3. I made rouleaux stuffed with a heavy wool yarn and then attached from the back, seam side down to a linen- look cotton.

4. Using a twin needle and pin tuck foot I corded 1ply wool, fuzzy yarn and shiny rayon cord to linen look cotton.

5. I stitched a channel with two colours of thread on a cream finely- woven cotton and threaded with a heavy wool yarn.

Thursday, 14 January 2010

Chapter 4 Fabric investigations and edges

A selection of white and neutral coloured fabrics were catalogued and fabrics from the categories were investigated to what characteristics they had. A selection of fabrics were manipulated, cut, and melted to form decorative edges.

Tuesday, 12 January 2010

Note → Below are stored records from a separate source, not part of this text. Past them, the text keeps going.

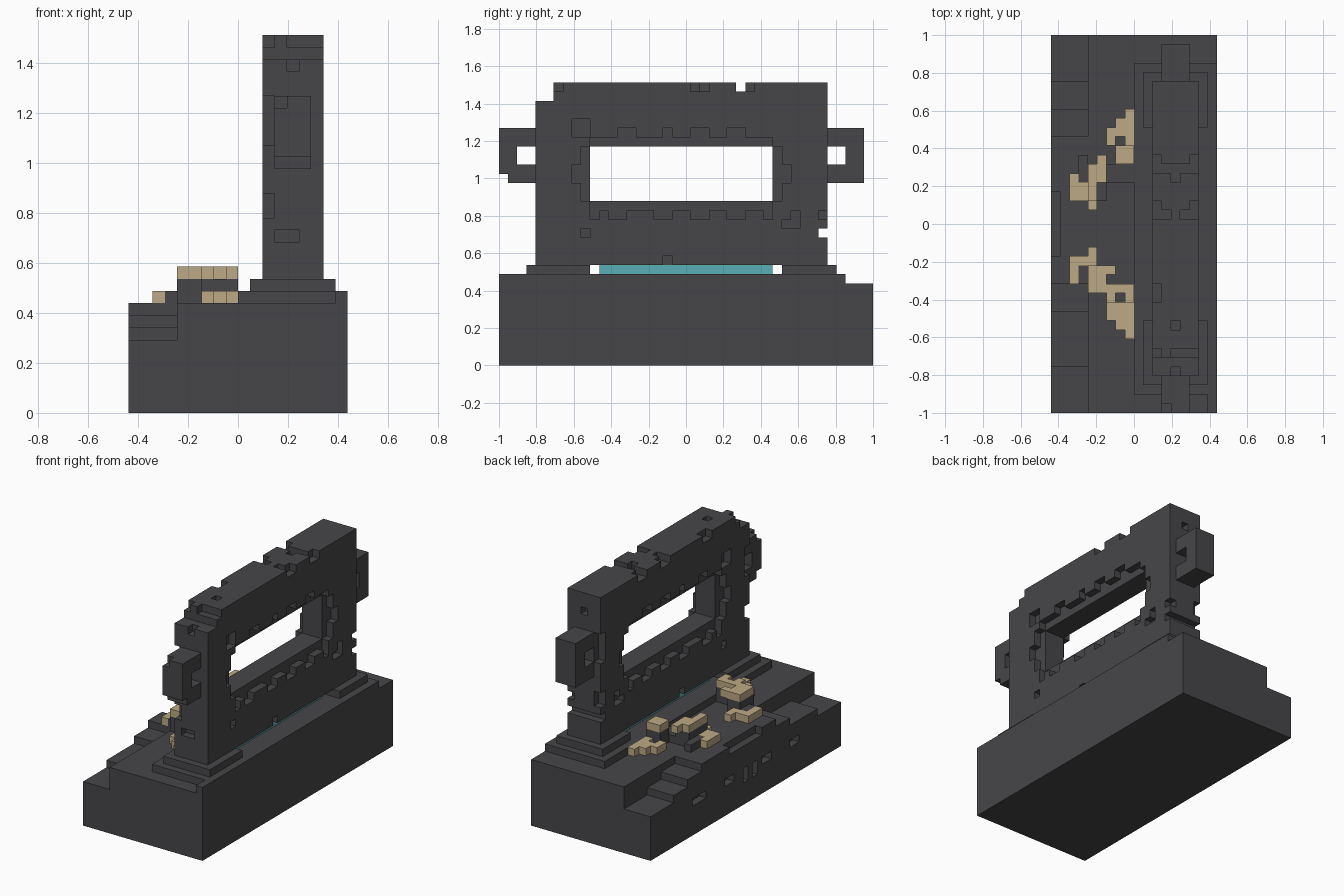
import bpy
import bmesh
from mathutils import Vector

cube = bpy.data.objects.get("Cube")
if cube:
    bpy.data.objects.remove(cube, do_unlink=True)

UNIT = 2 / 41                    # edge length of one block
ORIGIN = Vector((-9, -20.5, 0))  # block grid corner


def make_material(name, color):
    mat = bpy.data.materials.new(name)
    mat.use_nodes = True
    mat.diffuse_color = (*color, 1)
    bsdf = next(n for n in mat.node_tree.nodes if n.type == "BSDF_PRINCIPLED")
    bsdf.inputs["Base Color"].default_value = (*color, 1)
    bsdf.inputs["Roughness"].default_value = 0.9
    return mat


stone = make_material("dark_stone", (0.062, 0.062, 0.067))
bone = make_material("pale_bone", (0.51, 0.40, 0.24))
teal = make_material("teal_glow", (0.10, 0.43, 0.47))


def box(x, y, z):
    """Set of grid blocks inside three half-open ranges."""
    return {(i, j, k) for i in range(*x) for j in range(*y) for k in range(*z)}


def build(name, cells, mat):
    """Skin a set of blocks, keep only outer faces and merge flat regions."""
    bm = bmesh.new()
    corners = {}

    def vert(p):
        key = tuple(p)
        if key not in corners:
            corners[key] = bm.verts.new((Vector(key) + ORIGIN) * UNIT)
        return corners[key]

    for cell in sorted(cells):
        for axis in range(3):
            for side in (0, 1):
                near = list(cell)
                near[axis] += 2 * side - 1
                if tuple(near) in cells:
                    continue
                u, v = (axis + 1) % 3, (axis + 2) % 3
                loop = []
                for du, dv in ((0, 0), (1, 0), (1, 1), (0, 1)):
                    p = list(cell)
                    p[axis] += side
                    p[u] += du
                    p[v] += dv
                    loop.append(vert(p))
                bm.faces.new(loop if side else loop[::-1])
    bmesh.ops.dissolve_limit(bm, angle_limit=0.01, verts=bm.verts[:], edges=bm.edges[:])
    mesh = bpy.data.meshes.new(name)
    bm.to_mesh(mesh)
    bm.free()
    mesh.materials.append(mat)
    obj = bpy.data.objects.new(name, mesh)
    bpy.context.scene.collection.objects.link(obj)
    return obj


# Base with stairs climbing from both ends along one long edge
base = box((0, 18), (0, 41), (0, 9))
for y, top in (((0, 5), 6), ((5, 11), 7), ((11, 14), 8),
               ((30, 33), 8), ((33, 36), 7), ((36, 41), 6)):
    base -= box((0, 4), y, (top, 9))
base -= box((0, 1), (17, 24), (8, 9))
# Slots in the stair side
for y, z in (((29, 32), (4, 5)), ((23, 25), (4, 5)), ((20, 21), (3, 5)),
             ((18, 19), (3, 5)), ((15, 17), (4, 5)), ((9, 11), (4, 5))):
    base -= box((0, 1), y, z)
# Raised terrace under the gate and its rim
base |= box((9, 18), (2, 38), (9, 10)) | box((17, 18), (0, 38), (9, 10))
build("stepped_base", base, stone)

# Plinths under the two gate legs
build("front_plinth", box((10, 17), (3, 10), (10, 11)), stone)
build("back_plinth", box((10, 17), (31, 37), (10, 11)), stone)

# Gate wall with window
wall = box((11, 16), (4, 36), (11, 31))
wall -= box((11, 16), (10, 30), (18, 24))
wall -= box((11, 16), (4, 6), (29, 31))
wall -= box((11, 16), (26, 27), (30, 31))
wall -= box((11, 16), (35, 36), (14, 15))


def carve_sides(y, z):
    """Shallow cut on both broad faces."""
    global wall
    for x in (11, 15):
        wall -= box((x, x + 1), y, z)


# Recessed window frame
carve_sides((10, 30), (17, 25))
carve_sides((9, 10), (18, 24))
carve_sides((30, 31), (18, 24))
# Notches round the frame
for y in ((13, 15), (18, 19), (21, 23), (25, 27)):
    carve_sides(y, (25, 26))
for y in ((10, 11), (12, 14), (17, 19), (21, 23), (25, 27), (29, 30)):
    carve_sides(y, (16, 17))
for y in ((8, 9), (31, 32)):
    carve_sides(y, (20, 22))
# Weathering chips on the broad faces
for y, z in (((8, 10), (25, 27)), ((9, 10), (14, 15)), ((31, 33), (15, 16)),
             ((32, 33), (16, 17)), ((35, 36), (16, 17)), ((18, 19), (11, 12)),
             ((6, 7), (30, 31)), ((21, 23), (30, 31)), ((27, 28), (30, 31))):
    carve_sides(y, z)
# Chips on both end faces
for y in (4, 35):
    for x, z in (((11, 12), (22, 26)), ((11, 12), (16, 18)), ((12, 14), (14, 15)),
                 ((13, 14), (28, 29))):
        wall -= box(x, (y, y + 1), z)
# Chips in the top
for x, y in (((13, 14), (25, 26)), ((13, 14), (9, 10)), ((11, 12), (12, 14)),
             ((11, 13), (21, 22)), ((14, 16), (21, 22)), ((13, 15), (6, 7))):
    wall -= box(x, y, (30, 31))
build("gate_wall", wall, stone)

# Ring handles on the gate ends
front_handle = box((12, 15), (0, 4), (20, 26)) - box((12, 15), (2, 4), (22, 24))
front_handle -= box((12, 15), (0, 1), (20, 21)) | box((12, 13), (0, 1), (25, 26))
build("front_handle", front_handle, stone)
back_handle = box((12, 15), (36, 40), (20, 26)) - box((12, 15), (36, 38), (22, 24))
build("back_handle", back_handle, stone)

# Glowing strip in the gap below the wall
build("glow_strip", box((12, 15), (11, 30), (10, 11)), teal)

# Dark rocks carrying the upper bones
rocks = {
    "back_rock": box((4, 6), (23, 27), (9, 11)) | box((6, 9), (25, 27), (9, 10))
    | box((7, 9), (27, 29), (9, 11)) | box((3, 4), (25, 28), (9, 10)),
    "front_rock": box((4, 6), (13, 16), (9, 11)) | box((6, 9), (12, 14), (9, 11))
    | box((3, 4), (14, 16), (9, 10)) | box((7, 8), (12, 13), (9, 10)),
}
for name, cells in rocks.items():
    build(name, cells, stone)

# Bones lying on the ground and on the rocks
bones = {
    "back_ground_bone": box((8, 9), (29, 33), (9, 10)) | box((7, 8), (30, 32), (9, 10))
    | box((6, 7), (29, 31), (9, 10)),
    "back_inner_bone": box((2, 3), (23, 26), (9, 10)) | box((3, 4), (23, 25), (9, 10))
    | box((4, 5), (22, 23), (9, 10)),
    "back_upper_bone": box((5, 6), (25, 28), (11, 12)) | box((4, 5), (23, 27), (11, 12)),
    "back_outer_bone": box((7, 9), (27, 29), (11, 12)),
    "front_ground_bone": box((8, 9), (8, 12), (9, 10)) | box((7, 8), (9, 12), (9, 10))
    | box((6, 7), (10, 12), (9, 10)),
    "front_inner_bone": box((2, 3), (14, 17), (9, 10)) | box((3, 4), (16, 17), (9, 10))
    | box((4, 5), (16, 18), (9, 10)),
    "front_upper_bone": box((4, 6), (13, 16), (11, 12)) | box((6, 7), (12, 14), (11, 12))
    | box((6, 7), (15, 16), (11, 12)),
    "front_outer_bone": box((7, 9), (13, 14), (11, 12)) | box((8, 9), (12, 13), (11, 12)),
}
for name, cells in bones.items():
    build(name, cells, bone)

Chapter 3 Texture and relief in paper

I printed the photos in groups of 4 with two pairs of identical photos in each group. Then I cut the middle out of one of the pair to set in the paper relief.

1. left photo - I used tissue crumpled, squeezed and spread with baking parchment to resemble the background of the photo.

right photo - I used a lot of watered PVA and pressed parts of the tissue so it was very transparent and left other barely adhering to create the low relief of the background.

2. left - gathered and pleated 3 ply tissue for the foreground leaves over 1ply crumpled tissue background

right - I found in my experiments that the fine hand made paper was very feathery at the edges when torn. I exploited this and tore along the embedded fibres to represent the flavour of these lovely old man's beard seed pods.

3. left - the icicle photo was layered and waved in Adobe photoshop - I cut contours from copy paper for the icicles and made the waves from snipped 1 ply tissue.

right - crumpled and smoothed tissue many times and applied to a watery glued background.  It looked more even when wet; dried the places I pressed more were darker.

4. left - a very gluey background - applied tissue and swirled with my finger, then added v shaped swirls on top. The bottom chunky bits were tissue softly folded into humps.

right - more icicles- background with layered 1 ply tissue - icicles of bubble wrap from a padded envelope, keeping the backing to get the shiny bumpy look.

5. left - made a fairly flat background with manipulated tissue on glue so the foreground would show up better. The Queen Anne's lace seed pod was made from a plastic straw finely split.

right - the contours were built with layers of tissue then a piece of crumpled 1 ply tissue was glued over the top and pressed into the hollows.

Sunday, 10 January 2010

Chaper 2 Paper manipulations tester

I pleated and ripped a variety of materials to see how they reacted.

1. cartridge paper     2. copy paper     3. copy paper crumpled and smoothed many times

4. tracing paper       5. thick hand made paper     6  shoe box tissue     7. face tissue 1 ply

8. face tissue 3ply     9. handmade paper with fibres     10 toilet tissue 1 ply

11. hand made paper with fibres and spots of colour   12. baking parchment

13. 1ply medical couch tissue     14. kitchen paper     15 planed wood rough side up

16. plastic bag  17. planed wood smooth side up      18. greaseproof paper